Imagine you hear a business owner say: ‘It’s my website and I’ll do what I want with it!’ While trusting your instincts in often good in business, some of the beliefs and thoughts held by business owners can actually damage the success of their website.
While these thoughts and beliefs may be held in good faith, each can unintentionally damage the prospects of their company. So, let’s look at these three possible ‘beliefs’ and why they need to be corrected…
‘I’m going to tell people what I’m good at or proud of’
This comes from a natural pride in their business. It’s taken hard work and long hours, careful thought and detailed planning – and so much more – to get to where this business now is. There can be a desire to tell that story and show off the products and services created.
Here’s the problem, potential customers, to a greater or lesser degree, simply don’t care. They are more interested in an answer to one question: ‘What’s in it for me?’ The products or services – the company itself – needs to be shown as the solution to a problem, a positive way of improving, or a sure step into the future. Only once this is established, is the possible client going to show interest in the actual products and services.
‘I’m going to show off my expertise in the language I use’
How often do you see ‘experts’ on TV who simply confuse rather than clarify?

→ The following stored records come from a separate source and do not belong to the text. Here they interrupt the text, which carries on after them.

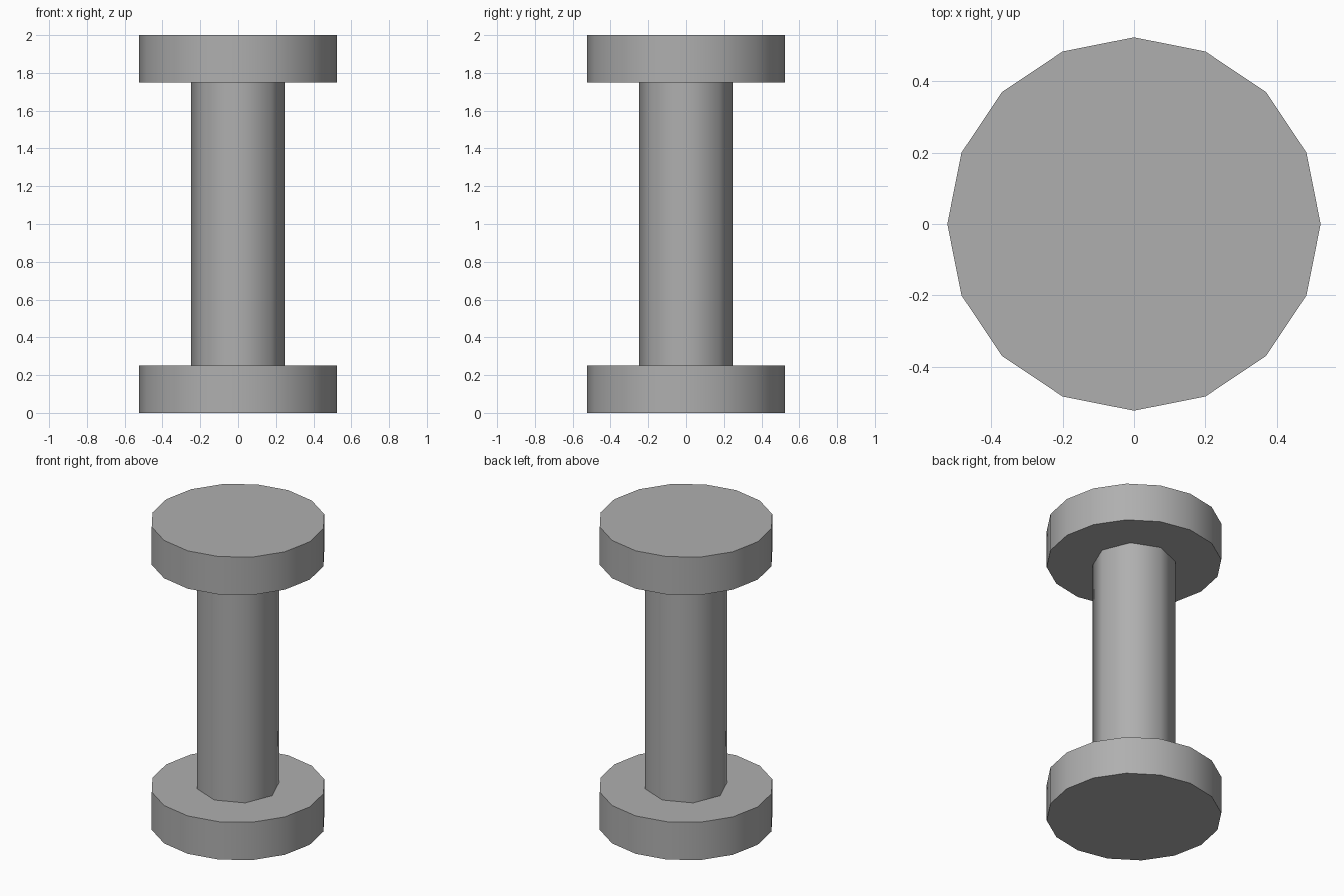
import bpy
import math

if "Cube" in bpy.data.objects:
    bpy.data.objects.remove(bpy.data.objects["Cube"])

FLANGE_HEIGHT = 0.25
TOTAL_HEIGHT = 2.0

# Darker grey for every part
grey = bpy.data.materials.new("dark_grey")
grey.diffuse_color = (0.43, 0.43, 0.43, 1)
grey.use_nodes = True
grey.node_tree.nodes["Principled BSDF"].inputs["Base Color"].default_value = grey.diffuse_color


def cylinder(name, sides, radius, z0, z1, cap='NGON'):
    """Upright prism with a corner on each axis, smooth sides and sharp rims."""
    bpy.ops.mesh.primitive_cylinder_add(
        vertices=sides, radius=radius, depth=z1 - z0,
        end_fill_type=cap, location=(0, 0, (z0 + z1) / 2))
    obj = bpy.context.object
    obj.name = name
    obj.data.materials.append(grey)
    bpy.ops.object.shade_smooth_by_angle(angle=math.radians(60))
    return obj


# Round end discs
cylinder("bottom_flange", 16, 0.524, 0, FLANGE_HEIGHT)
cylinder("top_flange", 16, 0.524, TOTAL_HEIGHT - FLANGE_HEIGHT, TOTAL_HEIGHT)

# Eight-sided shaft, open where it meets the discs
cylinder("shaft", 8, 0.2485, FLANGE_HEIGHT, TOTAL_HEIGHT - FLANGE_HEIGHT, cap='NOTHING')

They demonstrate their knowledge and insight, but only to those on the same wavelength. Technical explanations are offered, but without viewers having the specific dictionary that would explain all such jargon. Now, every business has such a language, but using it extensively on a website can put off the vast majority of potential customers who are not experts. Intimidated by brilliance, they are more likely to go elsewhere for what they need.
‘Everybody knows that – I don’t need to tell them’
Working inside a business, the owner, manager and others know how to get there, where to park, when they are open, what payments methods they accept. So, there’s no real need to mention such information is there? Therefore, potential customers don’t find the key details they want to progress to a sale or make contact. Equally, key information about products or services can be missed because of this assumption of knowledge in others.
How to avoid such ‘sins of omission’
Usually, the statements – and thought behind them – can be categorised under this heading. The problems caused are accidental rather than deliberate. One clear solution for this is to introduce ‘outside eyes’ into your affordable small business marketing and website development activities. Paired with your knowledge and expertise, such an outside intervention can help deliver the results needed to survive and thrive.
To find out how such a decision could help your business, contact our Promotr team of marketing experts for an obligation-free discussion…